- Exercise details
Repeat exactly the lines of the entries below from the one with "# Open lip with the ledges under its front" through the one with "[(s * w, y, RIM)", both ends included, and nothing else.

- Records to process
• • • • •

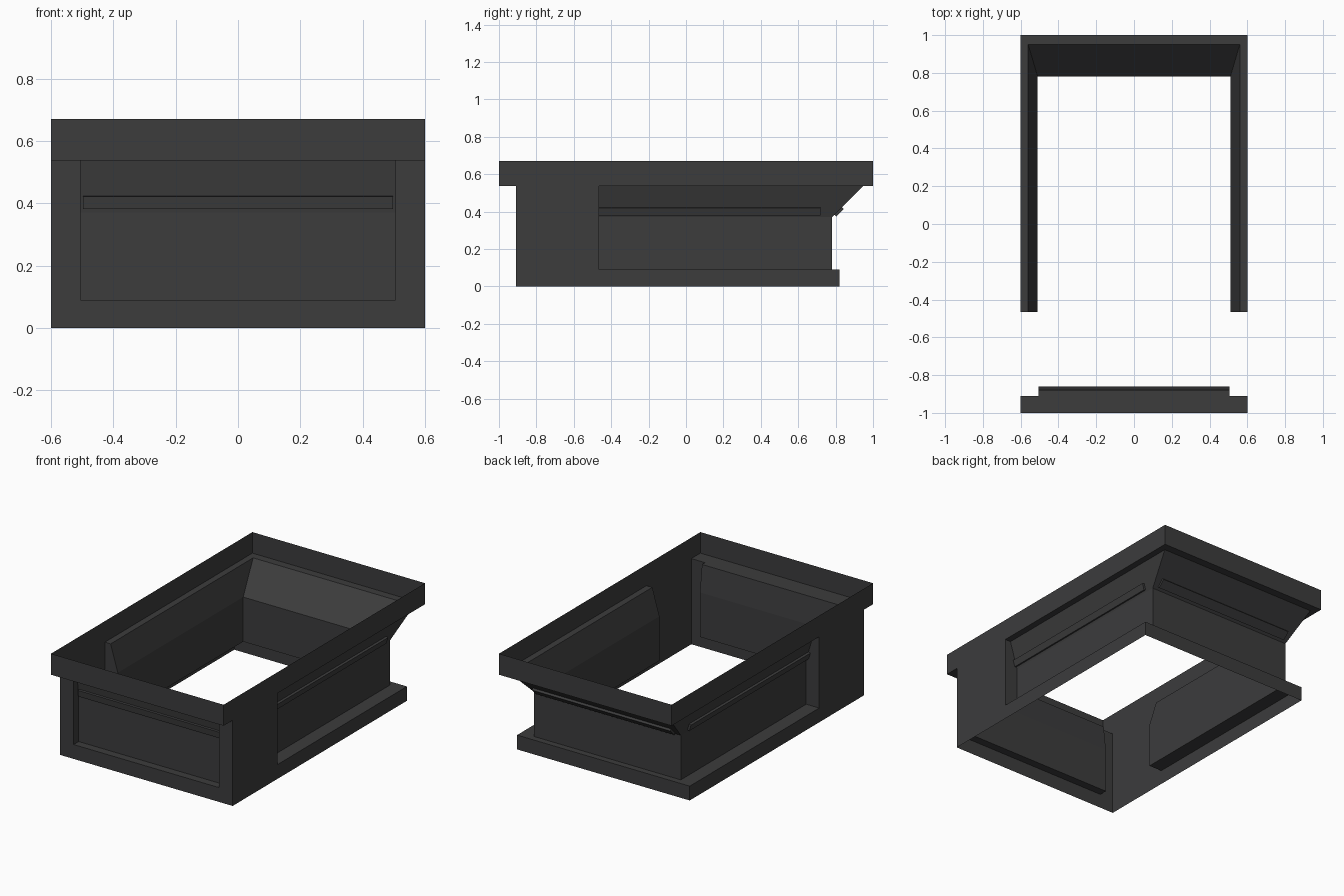
import bpy
import bmesh
from mathutils import Vector

cube = bpy.data.objects.get("Cube")
if cube:
    bpy.data.objects.remove(cube, do_unlink=True)

stone = bpy.data.materials.new("dark grey stone")
stone.use_nodes = True
colour = (0.045, 0.045, 0.046, 1)
stone.diffuse_color = colour
bsdf = stone.node_tree.nodes["Principled BSDF"]
bsdf.inputs["Base Color"].default_value = colour
bsdf.inputs["Roughness"].default_value = 0.8

# Shared dimensions
HALF = 0.60        # outer half width
FRONT = -0.91      # front face of the body
SPLIT = -0.465     # where the side recesses begin
BASE = 0.09        # top of the plinth
BEND = 0.37        # foot of the sloping cornice
RIM = 0.538        # underside of the lip
TOP = 0.67
WALL, FLARE = 0.51, 0.56           # side recess, lower and upper
BACK, BACK_FLARE = 0.78, 0.95      # rear wall, lower and upper
PANEL = 0.505                      # half width of front panel
DEEP, SHALLOW = -0.86, -0.88       # front panel, lower and upper


def make(name, faces):
    """Build a flat shaded sheet from polygons."""
    bm = bmesh.new()
    for pts in faces:
        bm.faces.new([bm.verts.new(p) for p in pts])
    bmesh.ops.remove_doubles(bm, verts=bm.verts, dist=0.0005)
    bmesh.ops.recalc_face_normals(bm, faces=bm.faces)
    mesh = bpy.data.meshes.new(name)
    bm.to_mesh(mesh)
    bm.free()
    mesh.materials.append(stone)
    obj = bpy.data.objects.new(name, mesh)
    bpy.context.collection.objects.link(obj)
    return obj


def loft(rings, closed=False):
    """Quads joining successive paths of equal length."""
    faces = []
    for a, b in zip(rings, rings[1:]):
        n = len(a)
        for i in range(n if closed else n - 1):
            j = (i + 1) % n
            faces.append([a[i], a[j], b[j], b[i]])
    return faces


def mirror(faces):
    return [[(-x, y, z) for x, y, z in f] for f in faces]


# Plinth, recessed walls and cornice swept round the sides and back
profile = [(HALF, 0.82, 0), (HALF, 0.82, BASE), (WALL, BACK, BASE),
           (WALL, BACK, BEND), (FLARE, BACK_FLARE, RIM), (HALF, 1, RIM)]
make("recessed_walls", loft([
    [(x, SPLIT, z), (x, y, z), (-x, y, z), (-x, SPLIT, z)]
    for x, y, z in profile]))

# Front corner blocks: outer sheet and the end of each side recess
corner = [[(HALF, FRONT, 0), (HALF, SPLIT, 0),
           (HALF, SPLIT, RIM), (HALF, FRONT, RIM)],
          [(x, SPLIT, z) for x, y, z in profile[1:]]]
make("left_corner_block", corner)
make("right_corner_block", mirror(corner))

# Front frame with its jambs and sill
levels = [RIM, BEND, BASE]
outer = [(-HALF, FRONT, z) for z in (RIM, BEND, 0)]
inner = [(-PANEL, FRONT, z) for z in levels]
inset = [(-PANEL, y, z) for y, z in zip((SHALLOW, DEEP, DEEP), levels)]
rings = [p + [(-x, y, z) for x, y, z in reversed(p)]
         for p in (outer, inner, inset)]
make("front_frame", loft(rings))

# Front panel with a slightly leaning upper part
make("front_panel", loft([inset, [(-x, y, z) for x, y, z in inset]]))

# Open lip with the ledges under its front
make("lip", loft([[(-HALF, -1, z), (HALF, -1, z), (HALF, 1, z), (-HALF, 1, z)]
                  for z in (RIM, TOP)], closed=True))
make("lip_underside", [
    [(s * w, y, RIM) for s, y in ((-1, a), (1, a), (1, b), (-1, b))]
    for w, a, b in ((HALF, -1, FRONT), (PANEL, FRONT, SHALLOW))])


def rail(name, low, high, along, start, end):
    """Raised bar on a sloping face from low to high, run along an axis."""
    low, high, along = Vector(low), Vector(high), Vector(along)
    slope = high - low
    normal = slope.cross(along).normalized()
    if normal.z > 0:
        normal = -normal
    p, q = (low + slope * ((z - BEND) / (RIM - BEND)) for z in (0.383, 0.423))
    base = [p + along * start, p + along * end,
            q + along * end, q + along * start]
    face = [v + normal * 0.014 for v in base]
    return make(name, loft([base, face], closed=True) + [base, face])


for side, s in (("left", 1), ("right", -1)):
    rail(side + "_rail", (s * WALL, 0, BEND), (s * FLARE, 0, RIM),
         (0, 1, 0), SPLIT, 0.72)
rail("back_rail", (0, BACK, BEND), (0, BACK_FLARE, RIM), (1, 0, 0), -0.48, 0.48)
rail("front_rail", (0, DEEP, BEND), (0, SHALLOW, RIM), (1, 0, 0), -0.497, 0.497)
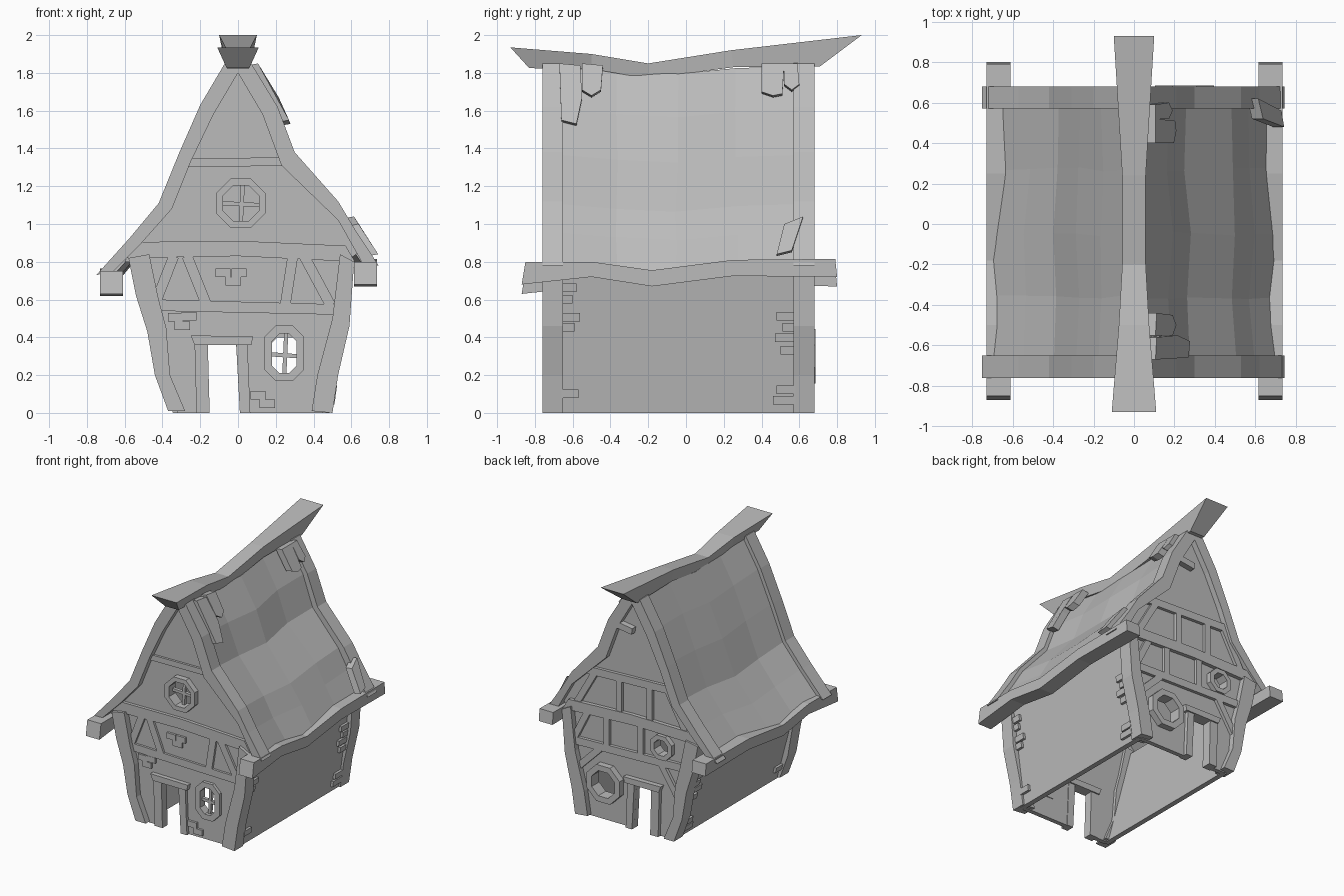
import bpy, bmesh, random
from mathutils import Vector

random.seed(4)
cube = bpy.data.objects.get("Cube")
if cube:
    bpy.data.objects.remove(cube, do_unlink=True)

mat = bpy.data.materials.new("plain grey")
mat.use_nodes = True
GREY = (0.5, 0.5, 0.5, 1)
mat.diffuse_color = GREY
mat.node_tree.nodes["Principled BSDF"].inputs["Base Color"].default_value = GREY


def finish(name, bm):
    bmesh.ops.recalc_face_normals(bm, faces=bm.faces[:])
    me = bpy.data.meshes.new(name)
    bm.to_mesh(me)
    bm.free()
    me.materials.append(mat)
    ob = bpy.data.objects.new(name, me)
    bpy.context.collection.objects.link(ob)
    return ob


def slab(name, loops, place):
    """Fill flat loops (later ones are holes), thicken, map (u, v, t) to space."""
    bm = bmesh.new()
    edges = []
    for loop in loops:
        vs = [bm.verts.new((u, v, 0)) for u, v in loop]
        edges += [bm.edges.new((vs[i - 1], vs[i])) for i in range(len(vs))]
    if len(loops) > 1:
        bmesh.ops.triangle_fill(bm, edges=edges, use_beauty=True, normal=(0, 0, 1))
    else:
        bm.faces.new(vs)
    res = bmesh.ops.extrude_face_region(bm, geom=bm.faces[:], use_keep_orig=True)
    for g in res["geom"]:
        if isinstance(g, bmesh.types.BMVert):
            g.co.z = 1
    for v in bm.verts:
        v.co = Vector(place(v.co.x, v.co.y, v.co.z))
    return finish(name, bm)


def gable(name, loops, y0, y1):
    return slab(name, loops, lambda u, v, t: (u, y0 + (y1 - y0) * t, v))


def plank(name, p, q, w, y0, y1):
    p, q = Vector(p), Vector(q)
    d = (q - p).normalized()
    n = Vector((-d.y, d.x)) * w / 2
    return gable(name, [[p + n, q + n, q - n, p - n]], y0, y1)


def octo(x, z, hx, hz, c):
    return [(x - hx, z - hz + c), (x - hx + c, z - hz), (x + hx - c, z - hz), (x + hx, z - hz + c),
            (x + hx, z + hz - c), (x + hx - c, z + hz), (x - hx + c, z + hz), (x - hx, z + hz - c)]


def rect(u0, v0, u1, v1):
    return [(u0, v0), (u1, v0), (u1, v1), (u0, v1)]


def lerp_at(profile, z):
    """x of a profile at height z."""
    pts = sorted(profile, key=lambda p: p[1])
    for (xa, za), (xb, zb) in zip(pts, pts[1:]):
        if z <= zb:
            return xa + (xb - xa) * (z - za) / (zb - za)
    return pts[-1][0]


# Gable walls with doorway and window openings
wall = [(-.32, 0), (-.15, 0), (-.16, .365), (-.01, .365), (.01, 0), (.45, 0), (.55, .5),
        (.57, .8), (.64, .85), (.56, 1.04), (.26, 1.34), (.15, 1.6), (0, 1.82),
        (-.15, 1.6), (-.27, 1.35), (-.38, 1.11), (-.54, .92), (-.6, .8), (-.5, .8), (-.43, .5)]
attic_hole = octo(.015, 1.11, .095, .095, .055)
low_hole = octo(.245, .315, .065, .105, .04)
round_hole = octo(.25, .3, .1, .1, .058)
small_hole = octo(-.25, .72, .06, .06, .035)
gable("front_wall", [wall, attic_hole, low_hole], -.71, -.675)
gable("back_wall", [wall, round_hole, small_hole], .6, .635)

# Window frames and glazing bars
gable("attic_window_frame", [octo(.015, 1.11, .132, .13, .078), attic_hole], -.755, -.67)
gable("low_window_frame", [octo(.245, .315, .105, .147, .06), low_hole], -.735, -.67)
gable("round_window_frame", [octo(.25, .3, .145, .145, .085), round_hole], .59, .685)
gable("small_window_frame", [octo(-.25, .72, .095, .095, .055), small_hole], .59, .675)
for tag, x, z, hx, hz in (("attic", .015, 1.11, .1, .1), ("low", .245, .31, .07, .11)):
    plank(tag + "_upright_bar", (x, z - hz), (x + .01, z + hz), .022, -.71, -.685)
    plank(tag + "_cross_bar", (x - hx, z), (x + hx, z - .01), .022, -.71, -.685)

# Side walls
SIDES = {"right": (1, [(.485, 0), (.592, .8)]), "left": (-1, [(.345, 0), (.555, .8)])}
for tag, (s, prof) in SIDES.items():
    slab(tag + "_side_wall", [rect(-.7, 0, .625, .8)],
         lambda u, v, t: (s * (lerp_at(prof, v) - .04 * t), u, v))

# Corner posts, verge boards and door frames at both ends
post_r = [(.39, .01), (.5, 0), (.53, .2), (.59, .46), (.615, .8), (.54, .84), (.5, .5), (.42, .2)]
post_l = [(-.28, .01), (-.37, .01), (-.44, .2), (-.48, .43), (-.54, .62), (-.58, .82),
          (-.47, .84), (-.42, .6), (-.38, .45), (-.36, .2)]
roof_r = [(.07, 1.85), (.21, 1.62), (.3, 1.38), (.53, 1.12), (.62, .97), (.745, .78)]
roof_l = [(-.07, 1.85), (-.2, 1.63), (-.31, 1.38), (-.42, 1.11), (-.57, .93), (-.75, .73)]
under_r = [(.66, .79), (.53, 1.02), (.23, 1.31), (.13, 1.58), (0, 1.8)]
under_l = [(-.66, .75), (-.51, .9), (-.35, 1.08), (-.25, 1.33), (-.13, 1.58), (0, 1.8)]
for end, y0, y1, ya, yb in (("front", -.76, -.65, -.735, -.67), ("back", .57, .68, .59, .665)):
    gable(end + "_right_post", [post_r], y0, y1)
    gable(end + "_left_post", [post_l], y0, y1)
    gable(end + "_right_verge", [[(0, 1.86)] + roof_r + under_r], y0, y1)
    gable(end + "_left_verge", [[(0, 1.86)] + roof_l + under_l], y0, y1)
    gable(end + "_door_jamb_left", [[(-.22, 0), (-.15, 0), (-.16, .37), (-.23, .37)]], ya, yb)
    gable(end + "_door_jamb_right", [[(.01, 0), (.065, 0), (.05, .37), (-.01, .37)]], ya, yb)
    gable(end + "_door_lintel", [[(-.23, .36), (.07, .36), (.08, .405), (-.25, .41)]], ya - .01, yb + .01)
    gable(end + "_tie_beam", [[(-.59, .82), (0, .83), (.62, .8), (.57, .885), (.02, .91), (-.53, .905)]], ya, yb)

# Front timber pattern
Y = (-.728, -.7)
gable("front_rail", [[(-.42, .54), (.52, .52), (.52, .575), (-.42, .6)]], *Y)
plank("front_collar", (-.27, 1.325), (.25, 1.33), .045, *Y)
for p, q in (((-.43, .6), (-.34, .83)), ((-.27, .83), (-.17, .58)),
             ((.25, .57), (.29, .83)), ((.35, .83), (.49, .57))):
    plank("front_brace", p, q, .055, *Y)

# Back timber pattern
Y = (.62, .66)
plank("back_rail", (-.46, .6), (.55, .57), .06, *Y)
plank("back_collar", (-.35, 1.19), (.42, 1.16), .06, *Y)
plank("back_peak_block", (0, 1.58), (.14, 1.6), .05, .62, .68)
for p, q in (((-.14, .88), (-.14, 1.18)), ((.13, .88), (.13, 1.18)), ((-.45, .9), (-.3, 1.17)),
             ((.5, .88), (.34, 1.16)), ((-.06, .6), (-.06, .85)), ((.24, .58), (.24, .85)),
             ((.53, .58), (.4, .84)), ((-.24, .58), (-.4, .33)), ((.3, .56), (.5, .36))):
    plank("back_brace", p, q, .05, *Y)

# Sagging roof slopes, faceted like rough thatch panels
cols = [(-.66, 0, .0), (-.36, -.025, -.02), (-.05, -.04, .0), (.27, -.01, -.04), (.58, 0, -.035)]
for tag, prof, s in (("right", roof_r, 1), ("left", roof_l, -1)):
    bm = bmesh.new()
    grid = []
    line = [(0, 1.83)] + [(x - s * .025, z - .015) for x, z in prof]
    for y, dz, dx in cols:
        inner = -.6 < y < .5
        row = []
        for i, (x, z) in enumerate(line):
            j = random.uniform(-.012, .012) if inner and i else 0
            row.append(bm.verts.new((x + s * (dx * i / 6 + j), y + j, z + dz)))
        grid.append(row)
    for a, b in zip(grid, grid[1:]):
        for i in range(len(a) - 1):
            bm.faces.new((a[i], a[i + 1], b[i + 1], b[i]))
    ob = finish(tag + "_roof_slope", bm)
    up = sum(p.normal.z for p in ob.data.polygons)
    mod = ob.modifiers.new("thickness", "SOLIDIFY")
    mod.thickness = .04
    mod.offset = -1 if up > 0 else 1

# Wavy eave beams
eave = [(-.87, .68), (-.5, .72), (-.18, .67), (.25, .725), (.8, .72),
        (.79, .815), (.25, .81), (-.18, .755), (-.5, .8), (-.85, .8)]
for tag, x0, x1, dz in (("right", .615, .735, 0), ("left", -.73, -.61, -.05)):
    slab(tag + "_eave_beam", [eave], lambda u, v, t: (x0 + (x1 - x0) * t, u, v + dz))

# Ridge beam: flared tips and a dip in the middle
bm = bmesh.new()
rings = []
for yt, zt, yb, zb, w, wb in ((-.93, 1.935, -.83, 1.825, .11, .06), (-.5, 1.9, -.5, 1.82, .075, .055),
                              (-.2, 1.85, -.2, 1.77, .058, .05), (.24, 1.92, .25, 1.83, .058, .05),
                              (.93, 2.0, .71, 1.835, .1, .065)):
    rings.append([bm.verts.new(c) for c in ((-w, yt, zt), (w, yt, zt), (wb, yb, zb), (-wb, yb, zb))])
for a, b in zip(rings, rings[1:]):
    for i in range(4):
        bm.faces.new((a[i - 1], a[i], b[i], b[i - 1]))
bm.faces.new(rings[0])
bm.faces.new(rings[-1])
finish("ridge_beam", bm)

# Loose shingles on the right slope
for loop in ([(-.67, 1.84), (-.56, 1.83), (-.55, 1.66), (-.58, 1.52), (-.66, 1.54)],
             [(-.55, 1.84), (-.44, 1.83), (-.45, 1.7), (-.5, 1.67), (-.55, 1.7)],
             [(.4, 1.84), (.52, 1.84), (.51, 1.68), (.46, 1.67), (.4, 1.69)],
             [(.52, 1.84), (.59, 1.84), (.6, 1.73), (.56, 1.7), (.52, 1.73)],
             [(.48, .83), (.56, .85), (.62, 1.03), (.52, .99)]):
    slab("roof_shingle", [loop], lambda u, v, t: (lerp_at(roof_r, v) - .025 + .055 * t, u, v + .01 * t))

# Exposed bricks on the front wall
for x, z in ((-.12, .72), (-.035, .72), (-.065, .675), (-.3, .49), (-.37, .485),
             (-.335, .44), (.065, .07), (.115, .025)):
    gable("front_brick", [rect(x, z, x + .08, z + .045)], -.728, -.7)

# Exposed bricks beside the corner posts on both side walls
for tag, (s, prof) in SIDES.items():
    for y0, y1, z in ((-.66, -.58, .64), (-.66, -.6, .58), (-.66, -.56, .485), (-.66, -.59, .43),
                      (-.66, -.57, .08), (.48, .58, .49), (.51, .58, .43), (.47, .58, .375),
                      (.5, .58, .31), (.48, .58, .1), (.46, .58, .045)):
        slab(tag + "_side_brick", [rect(y0, z, y1, z + .045)],
             lambda u, v, t: (s * (lerp_at(prof, v) - .01 + .03 * t), u, v))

• • • • •

- Worked solution
# Open lip with the ledges under its front
make("lip", loft([[(-HALF, -1, z), (HALF, -1, z), (HALF, 1, z), (-HALF, 1, z)]
                  for z in (RIM, TOP)], closed=True))
make("lip_underside", [
    [(s * w, y, RIM) for s, y in ((-1, a), (1, a), (1, b), (-1, b))]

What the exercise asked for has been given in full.